YOU'RE on the board of a company that is pursuing a profitable business opportunity in Asia and negotiations are proceeding well when you're told that a "facilitation fee" is required before the deal goes any further. What do you do?
It's the sort of situation more New Zealand companies are likely to face as they chase business in markets where commercial practices don't operate on quite the same set of shared values that underpin Kiwi corporate behaviour. So, do you opt for a pragmatic accommodation to prevailing local mores in order to gain the economic benefits of pursuing the relationship?
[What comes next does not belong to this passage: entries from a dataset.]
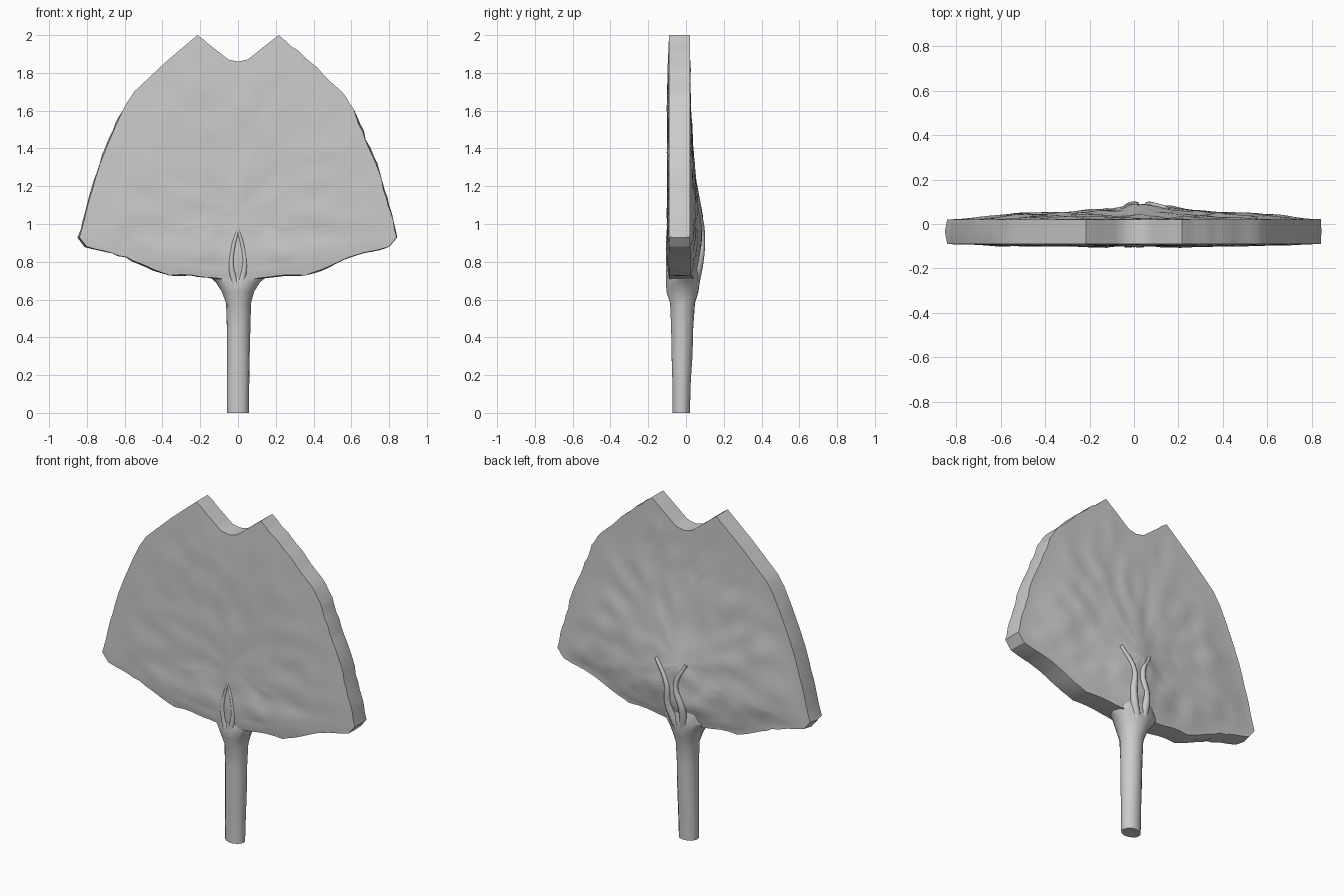
import bpy, bmesh, math
from mathutils import Vector, noise

if "Cube" in bpy.data.objects:
    bpy.data.objects.remove(bpy.data.objects["Cube"], do_unlink=True)

grey = bpy.data.materials.new("plain grey")
grey.use_nodes = True
grey.diffuse_color = (0.6, 0.6, 0.6, 1)
grey.node_tree.nodes["Principled BSDF"].inputs["Base Color"].default_value = (0.6, 0.6, 0.6, 1)


def finish(name, bm, angle):
    bmesh.ops.recalc_face_normals(bm, faces=bm.faces)
    mesh = bpy.data.meshes.new(name)
    bm.to_mesh(mesh)
    bm.free()
    mesh.materials.append(grey)
    obj = bpy.data.objects.new(name, mesh)
    bpy.context.collection.objects.link(obj)
    bpy.ops.object.select_all(action="DESELECT")
    obj.select_set(True)
    bpy.context.view_layer.objects.active = obj
    bpy.ops.object.shade_smooth_by_angle(angle=math.radians(angle))
    return obj


def bridge(bm, a, b):
    for i in range(len(a)):
        j = (i + 1) % len(a)
        bm.faces.new((a[i], a[j], b[j], b[i]))


def rough(x, z, size, amount, layer=0):
    return noise.noise(Vector((x * size, layer, z * size))) * amount


# Blade outline: notched top, curved sides, ragged lower edge
half = [(0.05, 1.87), (0.12, 1.925), (0.215, 2.0), (0.38, 1.86), (0.55, 1.70),
        (0.59, 1.64), (0.66, 1.49), (0.73, 1.32), (0.785, 1.14), (0.84, 0.93),
        (0.80, 0.88), (0.70, 0.855), (0.59, 0.825), (0.48, 0.775),
        (0.36, 0.728), (0.25, 0.73), (0.12, 0.715)]
corners = ([(0, 1.86)] + half + [(0, 0.70)] + [(-x, z) for x, z in reversed(half)])
outline = []
for k, (x, z) in enumerate(corners):
    nx, nz = corners[(k + 1) % len(corners)]
    steps = max(1, round(math.hypot(nx - x, nz - z) / 0.045))
    for s in range(steps):
        px, pz = x + (nx - x) * s / steps, z + (nz - z) * s / steps
        wobble = rough(px, pz, 14, 0.008) if s else 0
        outline.append((px + wobble, pz + wobble))

CENTER = Vector((0, 1.08))


def veins(x, z):
    # shallow ribs fanning out from the base of the blade
    fan = math.atan2(x, z - 0.72)
    reach = math.hypot(x, z - 0.72)
    return max(0, math.cos(fan * 9)) ** 6 * max(0, 1 - reach / 0.9)


def front_y(x, z, s):
    rise = min(1, (1 - s) / 0.25)
    lobe = math.exp(-((abs(x) - 0.25) / 0.22) ** 2 - ((z - 0.85) / 0.06) ** 2)
    return (-0.09 - 0.008 * rise - 0.006 * lobe - 0.005 * veins(x, z)
            + rough(x, z, 9, 0.006) * rise)


def back_y(x, z, s):
    rise = max(0, min(1, (0.95 - s) / 0.25))
    lower = max(0, min(1, (1.75 - z) / 0.6))
    swell = math.exp(-abs(x - 0.05) / 0.22 - ((z - 0.95) / 0.27) ** 2)
    return (0.02 + 0.022 * rise * lower + 0.052 * swell
            + 0.006 * veins(x, z) + rough(x, z, 9, 0.012, 5) * rise)


def blade_side(bm, depth):
    rings = []
    for s in (1, 0.97, 0.92, 0.86, 0.8, 0.74, 0.67, 0.6, 0.52, 0.44, 0.36, 0.28, 0.2, 0.1):
        ring = []
        for px, pz in outline:
            p = CENTER + (Vector((px, pz)) - CENTER) * s
            ring.append(bm.verts.new((p.x, depth(p.x, p.y, s), p.y)))
        if rings:
            bridge(bm, rings[-1], ring)
        rings.append(ring)
    mid = bm.verts.new((CENTER.x, depth(CENTER.x, CENTER.y, 0), CENTER.y))
    last = rings[-1]
    for i in range(len(last)):
        bm.faces.new((last[i], last[(i + 1) % len(last)], mid))
    return rings[0]


blade = bmesh.new()
front_rim = blade_side(blade, front_y)
back_rim = blade_side(blade, back_y)
middle = []
for a, b in zip(front_rim, back_rim):
    m = (a.co + b.co) / 2
    out = Vector((m.x, 0, m.z - CENTER.y)).normalized()
    bulge = 0 if m.z > 1.6 else 0.006 + rough(m.x, m.z, 20, 0.012)
    middle.append(blade.verts.new(m + out * bulge))
bridge(blade, front_rim, middle)
bridge(blade, middle, back_rim)
finish("leaf_blade", blade, 30)


def loft(name, sections, sides=14):
    # elliptical sections: height, centre x, radius x, centre y, radius y
    bm = bmesh.new()
    rings = []
    for z, cx, rx, cy, ry in sections:
        ring = []
        for i in range(sides):
            a = math.tau * i / sides
            r = 1 + rough(math.cos(a) + z, z + math.sin(a), 3, 0.06)
            ring.append(bm.verts.new((cx + rx * r * math.cos(a), cy + ry * r * math.sin(a), z)))
        if rings:
            bridge(bm, rings[-1], ring)
        rings.append(ring)
    bm.faces.new(rings[0])
    bm.faces.new(rings[-1])
    return finish(name, bm, 35)


# Stem widening into the base of the blade
loft("stem", [(0, 0, 0.058, -0.025, 0.046), (0.15, 0, 0.059, -0.024, 0.05),
              (0.3, 0.002, 0.06, -0.022, 0.056), (0.45, 0.003, 0.062, -0.02, 0.06),
              (0.58, 0.003, 0.067, -0.018, 0.066), (0.64, 0, 0.085, -0.018, 0.085),
              (0.69, 0, 0.115, -0.016, 0.09), (0.73, 0, 0.155, -0.012, 0.085),
              (0.8, 0, 0.13, -0.01, 0.075)])


def strand(name, points, radius):
    curve = bpy.data.curves.new(name, "CURVE")
    curve.dimensions = "3D"
    curve.bevel_depth = radius
    curve.bevel_resolution = 2
    curve.resolution_u = 5
    curve.use_fill_caps = True
    spline = curve.splines.new("BEZIER")
    spline.bezier_points.add(len(points) - 1)
    for i, (bp, p) in enumerate(zip(spline.bezier_points, points)):
        bp.co = p
        bp.handle_left_type = bp.handle_right_type = "AUTO"
        bp.radius = 1 - 0.6 * i / (len(points) - 1)
    curve.materials.append(grey)
    obj = bpy.data.objects.new(name, curve)
    bpy.context.collection.objects.link(obj)


# Raised strands where the veins gather, on both faces
for side, label in ((-1, "right"), (1, "left")):
    strand("back_rib_" + label, [(side * 0.02, 0.045, 0.68), (side * 0.045 + 0.02, 0.075, 0.82),
                                 (0.04 + side * 0.03, 0.085, 0.95),
                                 (0.05 + side * 0.1, 0.07, 1.08)], 0.026)
    strand("front_rib_" + label, [(side * 0.015, -0.088, 0.68), (side * 0.035, -0.092, 0.78),
                                  (side * 0.025, -0.096, 0.88), (0, -0.096, 0.97)], 0.018)
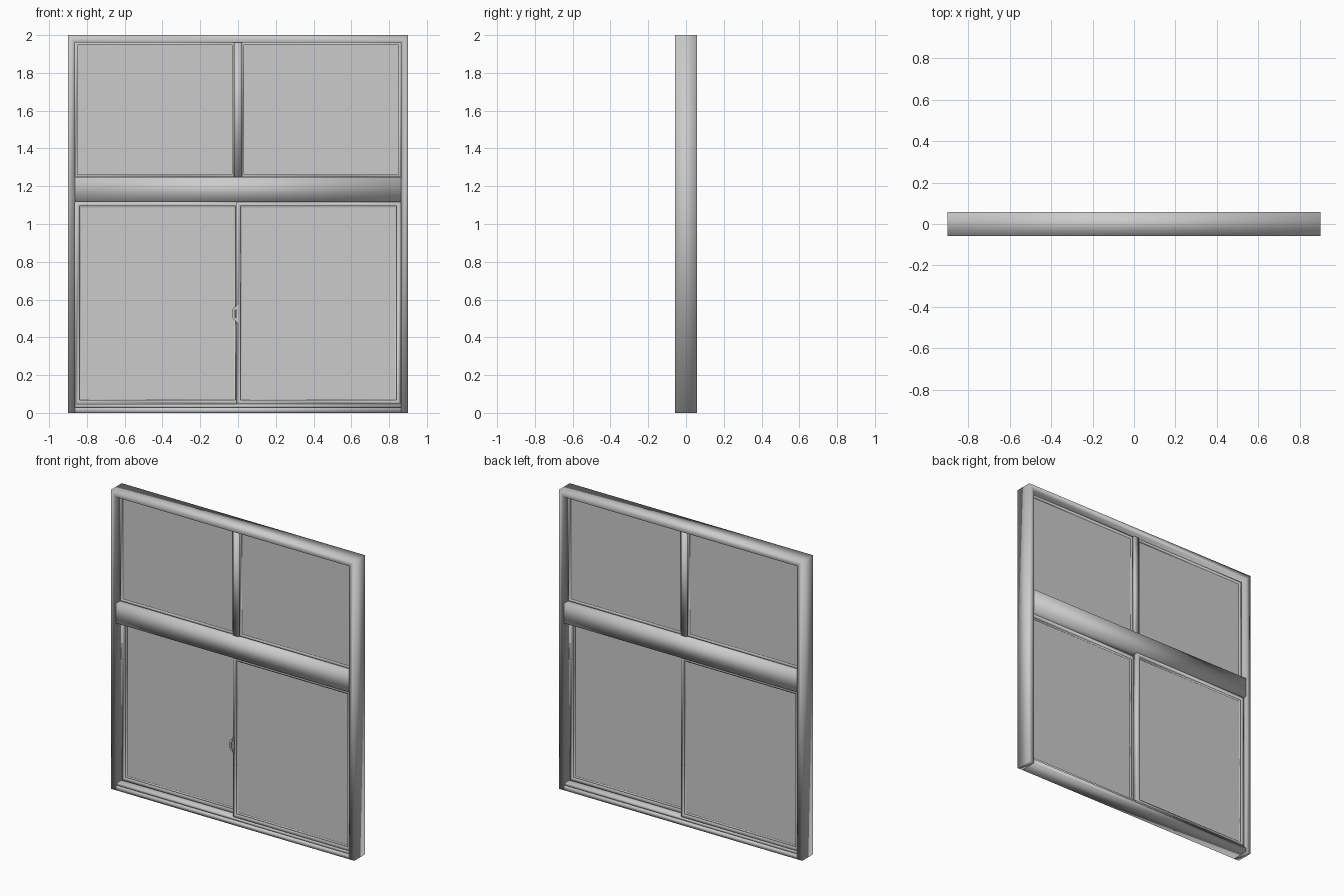
import bpy, bmesh

if "Cube" in bpy.data.objects:
    bpy.data.objects.remove(bpy.data.objects["Cube"])


def finish(name, bm, smooth):
    bmesh.ops.recalc_face_normals(bm, faces=bm.faces)
    mesh = bpy.data.meshes.new(name)
    for f in bm.faces:
        f.smooth = smooth
    bm.to_mesh(mesh)
    bm.free()
    ob = bpy.data.objects.new(name, mesh)
    bpy.context.collection.objects.link(ob)
    return ob


def prism(name, pts, y0, y1, smooth=False):
    """Extrude an x/z outline from y0 to y1."""
    bm = bmesh.new()
    face = bm.faces.new([bm.verts.new((x, y0, z)) for x, z in pts])
    ext = bmesh.ops.extrude_face_region(bm, geom=[face])
    for v in ext["geom"]:
        if isinstance(v, bmesh.types.BMVert):
            v.co.y = y1
    return finish(name, bm, smooth)


def box(name, x0, x1, y0, y1, z0, z1, smooth=False):
    return prism(name, [(x0, z0), (x1, z0), (x1, z1), (x0, z1)], y0, y1, smooth)


def mitred(name, outer, inner, y0, y1, closed=True):
    """Sweep a rectangular section with mitred corners between two outlines."""
    bm = bmesh.new()
    rings = [[bm.verts.new(p) for p in ((o[0], y0, o[1]), (i[0], y0, i[1]),
                                        (i[0], y1, i[1]), (o[0], y1, o[1]))]
             for o, i in zip(outer, inner)]
    n = len(rings)
    for a in range(n if closed else n - 1):
        r, s = rings[a], rings[(a + 1) % n]
        for k in range(4):
            j = (k + 1) % 4
            bm.faces.new((r[k], r[j], s[j], s[k]))
    if not closed:
        bm.faces.new(rings[0])
        bm.faces.new(rings[-1])
    return finish(name, bm, True)


def ring(name, x0, x1, z0, z1, w, y0, y1):
    rect = lambda d: [(x0 + d, z0 + d), (x0 + d, z1 - d), (x1 - d, z1 - d), (x1 - d, z0 + d)]
    return mitred(name, rect(0), rect(w), y0, y1)


D = 0.057   # half depth of the outer frame
IN = 0.862  # inner half width of the opening

# Outer frame: jambs and head in one mitred run, sill between the jambs
mitred("outer_frame", [(-0.9, 0), (-0.9, 2), (0.9, 2), (0.9, 0)],
       [(-IN, 0), (-IN, 1.96), (IN, 1.96), (IN, 0)], -D, D, closed=False)
box("sill", -IN, IN, -D, D, 0, 0.028, True)
box("sill_track", -IN, IN, -0.045, 0.045, 0.026, 0.046, True)

# Transom and upper mullion
box("transom", -IN, IN, -D, D, 1.117, 1.25, True)
box("mullion", -0.02, 0.02, -0.026, 0.026, 1.25, 1.96, True)

# Upper fixed lights and lower sliding sashes, one per side
for side, s in (("left", -1), ("right", 1)):
    x0, x1 = sorted((s * 0.02, s * IN))
    ring(f"upper_bead_{side}", x0, x1, 1.25, 1.96, 0.013, -0.014, 0.014)
    box(f"upper_glass_{side}", x0 + 0.01, x1 - 0.01, -0.004, 0.004, 1.26, 1.95)

    # The right sash runs in the front track, the left one in the back track
    x0, x1 = sorted((-s * 0.01, s * IN))
    y = -s * 0.022
    ring(f"sash_{side}", x0, x1, 0.044, 1.118, 0.023, y - 0.019, y + 0.019)
    ring(f"sash_bead_{side}", x0 + 0.021, x1 - 0.021, 0.065, 1.097, 0.009, y - 0.011, y + 0.011)
    box(f"sash_glass_{side}", x0 + 0.027, x1 - 0.027, y - 0.004, y + 0.004, 0.071, 1.091)

# Latch on the meeting stile of the front sash
box("latch_plate", -0.011, 0.004, -0.046, -0.04, 0.475, 0.575)
prism("latch_lever", [(-0.006, 0.485), (-0.018, 0.488), (-0.028, 0.502), (-0.031, 0.525),
                      (-0.029, 0.548), (-0.018, 0.562), (-0.006, 0.565), (-0.006, 0.55),
                      (-0.016, 0.545), (-0.019, 0.525), (-0.016, 0.505), (-0.006, 0.5)],
      -0.05, -0.034)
Or do you jeopardise potential business returns by refusing to compromise your values around ethical business practice?
Okay--this isn't a quiz and you won't find the right answer on page 83. It is, however, an interesting example of how the personal values of board chairs or directors can be tested.
Interesting because the values that drive boardroom behaviour are usually only tested in action or identified in practice--they are seldom explicitly shared and are unlikely to appear on director CVs. But there's no doubting their prevailing presence at the boardroom table--whether woven through robust discussion, making their influence felt in decision-making processes or determining who gets an invite to join the board.
They can even prompt quite radical behaviour.
When Tony Gibbs, John Goulter and Greg Muir resigned from the Vector board late last year, Muir was reported as saying Michael Stiassny's leadership is "inconsistent with the values held by the independent directors".
So what sort of values guide director decision making and what role do they play as a compass for both boardroom and corporate behaviour?
DRAWING THE LINE
Writing in a recent issue of McKinsey Quarterly, Daniel Yankelovich--described as a "founding father" of public opinion research and attitudes toward business--talks about where the line should be drawn between corporate behaviour that is acceptable from a purely legal standpoint and what would be dictated by the ethics of different generations of consumers. And it's a line he says is shifting away from a Milton Friedmanist world view that anything good for business profitability also enhances wider social good.
There are now higher public expectations of business morality--and how that morality plays out starts at board level, says Yankelovich.
"Ethical issues dominate board meetings. They may appear under the guise of normal business decisions but most of them come back to this notion of corporate culture. No one but the board has real authority ... The CEO contributes, but it is the board that makes the decisions that then radiate through the company."
Boards have to draw a firm line on what constitutes ethical corporate behaviour, agrees Rob Challinor. A partner and director of investment bankers Northington Partners, he has notched up more than 20 years' experience as a director of numerous public, state-owned and private companies in New Zealand and sees the role of personal values as absolutely paramount to good governance.
"I think that with all board behaviour--and indeed that of the company--the tone is set from the top. It starts with the chair and board, then the chief executive. If a chief executive sees behaviour in the boardroom that is lax in certain regards then they could continue that type of decision making down through the organisation."
Such values are tested in a range of ways. One of the companies with which he's been involved did actually face the "facilitation fee" example with regard to a major offshore transaction, says Challinor.
"Our board very quickly said there was no way we were going to be involved in that. Of course it's an international issue and while there are strict international laws designed to prevent the payment of backhanders, it may be difficult to monitor the actions of intermediaries. …